Records for this task:

-*-*-

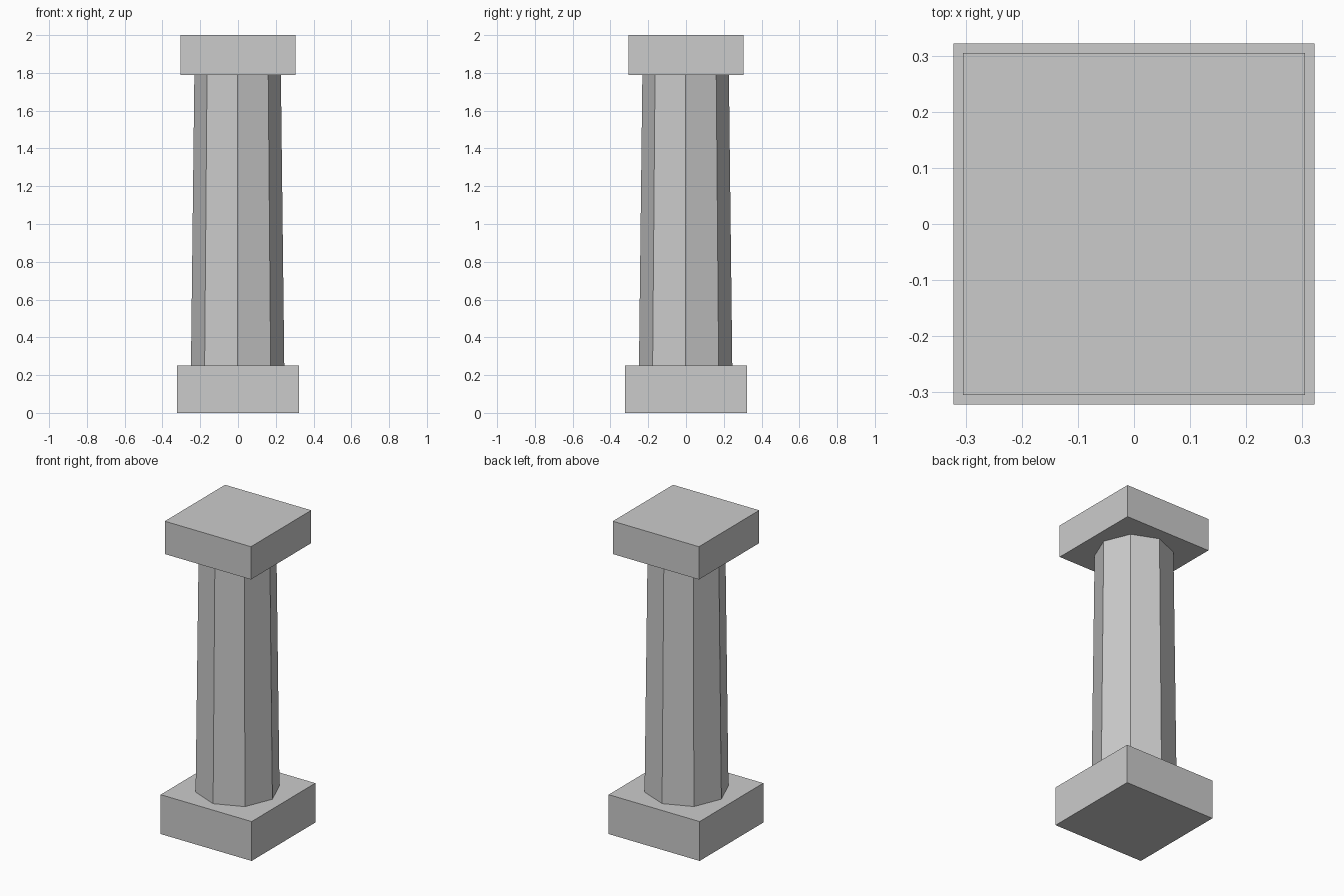
import bpy

if "Cube" in bpy.data.objects:
    bpy.data.objects.remove(bpy.data.objects["Cube"])


def block(name, half, z0, z1):
    """Square slab between two heights."""
    bpy.ops.mesh.primitive_cube_add(size=1, location=(0, 0, (z0 + z1) / 2))
    ob = bpy.context.object
    ob.name = name
    ob.scale = (half * 2, half * 2, z1 - z0)
    bpy.ops.object.transform_apply(location=False, rotation=False, scale=True)
    return ob


BASE_TOP, CAP_BOTTOM = 0.252, 1.79

# Square plinth and capital
block("base", 0.322, 0, BASE_TOP)
block("capital", 0.305, CAP_BOTTOM, 2)

# Tapered octagonal shaft, corners on the axes
bpy.ops.mesh.primitive_cone_add(
    vertices=8, radius1=0.247, radius2=0.229, depth=CAP_BOTTOM - BASE_TOP,
    location=(-0.002, -0.002, (BASE_TOP + CAP_BOTTOM) / 2))
bpy.context.object.name = "shaft"
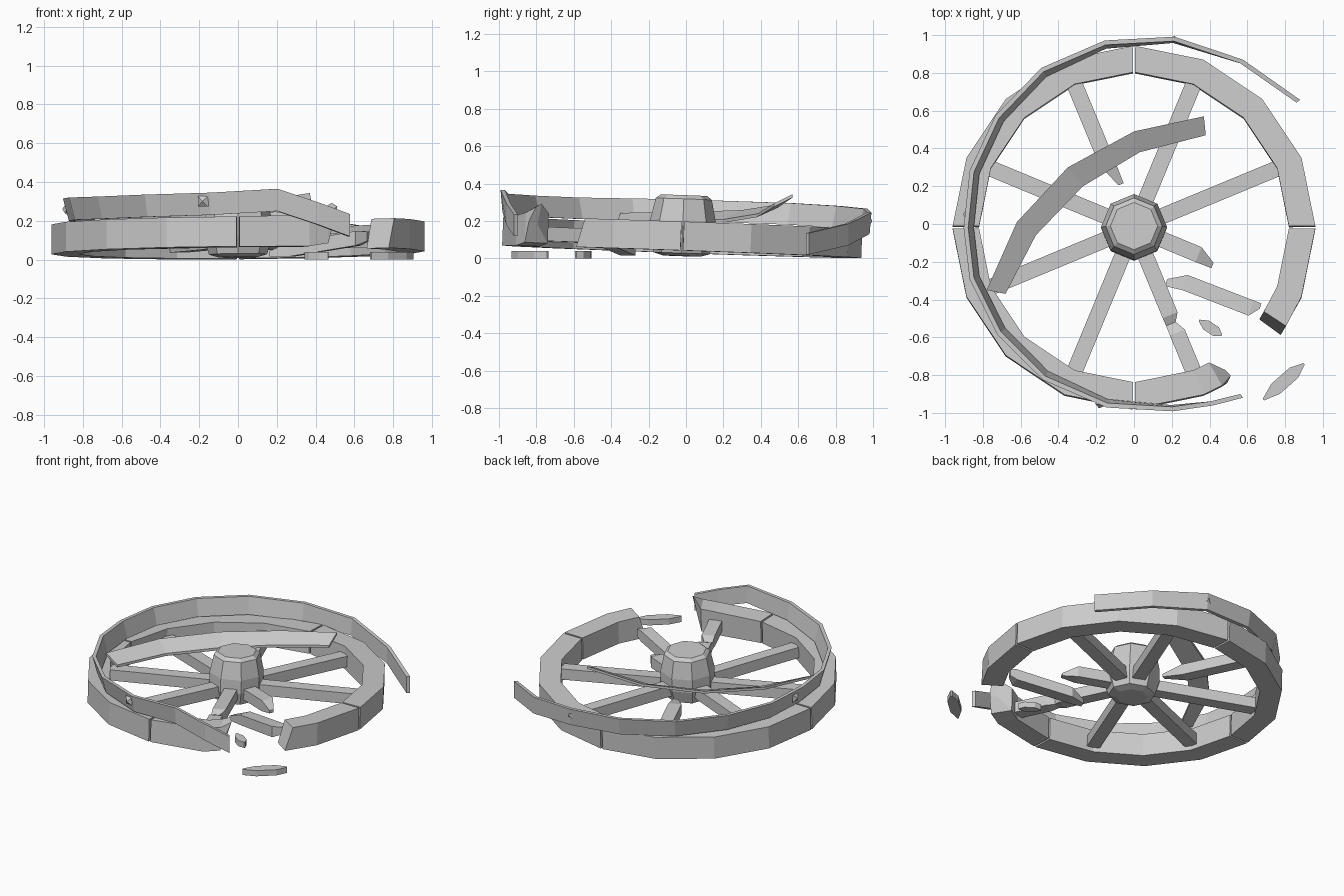
import bpy
import bmesh
import math
from mathutils import Vector

cube = bpy.data.objects.get("Cube")
if cube:
    bpy.data.objects.remove(cube)

grey = bpy.data.materials.new("weathered_grey")
grey.use_nodes = True
grey.diffuse_color = (0.6, 0.6, 0.6, 1)
grey.node_tree.nodes["Principled BSDF"].inputs["Base Color"].default_value = (0.6, 0.6, 0.6, 1)


def loft(name, rings):
    """Join equal-sized rings of points into a closed flat-shaded solid."""
    bm = bmesh.new()
    loops = [[bm.verts.new(p) for p in ring] for ring in rings]
    n = len(loops[0])
    for a, b in zip(loops, loops[1:]):
        for i in range(n):
            j = (i + 1) % n
            bm.faces.new((a[i], a[j], b[j], b[i]))
    bm.faces.new(loops[0])
    bm.faces.new(loops[-1])
    bmesh.ops.recalc_face_normals(bm, faces=bm.faces)
    mesh = bpy.data.meshes.new(name)
    bm.to_mesh(mesh)
    bm.free()
    mesh.materials.append(grey)
    obj = bpy.data.objects.new(name, mesh)
    bpy.context.collection.objects.link(obj)


def wheel(r, deg, z):
    """Polar point on the wheel, which lies slightly tipped."""
    x, y = r * math.cos(math.radians(deg)), r * math.sin(math.radians(deg))
    return Vector((x, y - 0.02 + 0.04 * z, 0.112 + z + 0.008 * x - 0.035 * y))


def rim_ring(deg, low=-0.077, high=0.077, skew=0):
    return [wheel(0.82, deg + skew, low), wheel(0.96, deg + skew, low),
            wheel(0.96, deg, high), wheel(0.82, deg, high)]


def bar_ring(centre, side, w, h):
    up = Vector((0, 0, h / 2))
    s = side * (w / 2)
    return [centre - s - up, centre + s - up, centre + s + up, centre - s + up]


# Rim: three whole quarter pieces and two broken ones
gap, step = 0.4, 22.5
for k, name in enumerate(("rim_back_left", "rim_back_right", "rim_front_right")):
    s = 90 * k
    angles = (s + gap, s + step, s + 2 * step, s + 3 * step, s + 90 - gap)
    loft(name, [rim_ring(a) for a in angles])
loft("rim_broken_left", [rim_ring(-33, skew=-3), rim_ring(-step), rim_ring(-gap)])
splinter_end = [wheel(0.91, -58.5, 0.04), wheel(0.96, -59, 0.05),
                wheel(0.94, -57, 0.13), wheel(0.9, -57.5, 0.15)]
loft("rim_broken_front", [rim_ring(270 + gap), rim_ring(270 + step, high=0.085),
                          rim_ring(299, low=-0.06, high=0.1), splinter_end])

# Hub: eight-sided barrel
profile = [(0.1, -0.1), (0.15, -0.085), (0.175, 0), (0.175, 0.09), (0.15, 0.205), (0.125, 0.225)]
loft("hub", [[wheel(r, 45 * i, z) for i in range(8)] for r, z in profile])


# Spokes: from radius a to radius b, with an optional splintered point
def spoke(name, deg, a, b, point=None):
    t = math.radians(deg)
    side = Vector((-math.sin(t), math.cos(t), 0))
    rings = [bar_ring(wheel(r, deg, -0.01), side, 0.085, 0.075) for r in (a, b)]
    if point:
        rings.append(bar_ring(wheel(point, deg, -0.02) - side * 0.025, side, 0.03, 0.02))
    loft(name, rings)


for i in (0, 1, 3, 4, 5):
    spoke(f"spoke_{i + 1}", 22.5 + 45 * i, 0.12, 0.84)
spoke("spoke_split_back", 112.5, 0.84, 0.38, 0.24)
spoke("spoke_split_front_inner", 292.5, 0.12, 0.5, 0.58)
spoke("spoke_split_front_outer", 292.5, 0.86, 0.6, 0.5)
spoke("spoke_stub", 337.5, 0.12, 0.37, 0.46)

# Fallen spoke piece leaning on the ground: x, y, z, width, height
fallen = [(0.17, -0.31, 0.03, 0.04, 0.03),
          (0.27, -0.31, 0.05, 0.085, 0.07),
          (0.62, -0.445, 0.11, 0.085, 0.075),
          (0.67, -0.435, 0.12, 0.03, 0.05)]
across = Vector((0.33, 0.94, 0))
loft("fallen_spoke", [bar_ring(Vector((x, y, z)), across, w, h) for x, y, z, w, h in fallen])


# Splinters on the ground
def chip(name, start, end, width):
    a, b = Vector(start), Vector(end)
    d = b - a
    side = Vector((-d.y, d.x, 0)).normalized()
    taper = [(0, 0.15), (0.3, 1), (0.75, 1), (1, 0.15)]
    loft(name, [bar_ring(a + d * f, side, width * w, 0.04) for f, w in taper])


chip("small_splinter", (0.345, -0.51, 0.02), (0.465, -0.59, 0.02), 0.055)
chip("large_splinter", (0.685, -0.93, 0.02), (0.9, -0.74, 0.02), 0.07)

# Iron tyre: upright band sprung off the rim (x, y, bottom z, outward lean)
tyre = [(0.57, -0.91, 0.12, 0), (0.41, -0.95, 0.18, 0), (0.2, -0.97, 0.25, 0.01),
        (-0.14, -0.94, 0.23, 0.02), (-0.46, -0.79, 0.22, 0.03), (-0.69, -0.56, 0.21, 0.03),
        (-0.83, -0.28, 0.205, 0.03), (-0.86, -0.02, 0.2, 0.03), (-0.83, 0.27, 0.19, 0.03),
        (-0.7, 0.55, 0.18, 0.03), (-0.47, 0.79, 0.165, 0.03), (-0.15, 0.94, 0.15, 0.02),
        (0.21, 0.97, 0.13, 0.01), (0.57, 0.86, 0.07, 0), (0.87, 0.65, 0.02, 0)]
rings = []
for x, y, z, lean in tyre:
    p = Vector((x, y, z))
    out = Vector((x, y, 0)).normalized()
    top = p + out * lean + Vector((0, 0, 0.115))
    rings.append([p - out * 0.012, p + out * 0.012, top + out * 0.012, top - out * 0.012])
loft("iron_tyre", rings)

# Loose strip of tyre lying across the wheel, outer edge higher
strip = [((-0.78, -0.35), (-0.68, -0.37), 0.2), ((-0.62, 0.01), (-0.52, -0.06), 0.205),
         ((-0.35, 0.3), (-0.27, 0.2), 0.215), ((0, 0.49), (0.03, 0.38), 0.245),
         ((0.37, 0.57), (0.38, 0.47), 0.3)]
thick = Vector((0, 0, 0.018))
rings = []
for o, i, z in strip:
    outer = Vector((o[0], o[1], z + 0.025))
    inner = Vector((i[0], i[1], z - 0.025))
    rings.append([inner, outer, outer + thick, inner + thick])
loft("loose_strip", rings)

# Nails: small pyramids on the tyre
nails = {"nail_front": (-0.18, -0.955, 0.3),
         "nail_right": (-0.885, 0.05, 0.26),
         "nail_back": (0.21, 0.975, 0.2)}
for name, spot in nails.items():
    p = Vector(spot)
    out = Vector((p.x, p.y, 0)).normalized()
    side = Vector((-out.y, out.x, 0))
    loft(name, [bar_ring(p, side, 0.055, 0.055), bar_ring(p + out * 0.02, side, 0.004, 0.004)])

-*-*-

Above are some records; copy each line there that contains "wheel".

def wheel(r, deg, z):
    """Polar point on the wheel, which lies slightly tipped."""
    return [wheel(0.82, deg + skew, low), wheel(0.96, deg + skew, low),
            wheel(0.96, deg, high), wheel(0.82, deg, high)]
splinter_end = [wheel(0.91, -58.5, 0.04), wheel(0.96, -59, 0.05),
                wheel(0.94, -57, 0.13), wheel(0.9, -57.5, 0.15)]
loft("hub", [[wheel(r, 45 * i, z) for i in range(8)] for r, z in profile])
    rings = [bar_ring(wheel(r, deg, -0.01), side, 0.085, 0.075) for r in (a, b)]
        rings.append(bar_ring(wheel(point, deg, -0.02) - side * 0.025, side, 0.03, 0.02))
# Loose strip of tyre lying across the wheel, outer edge higher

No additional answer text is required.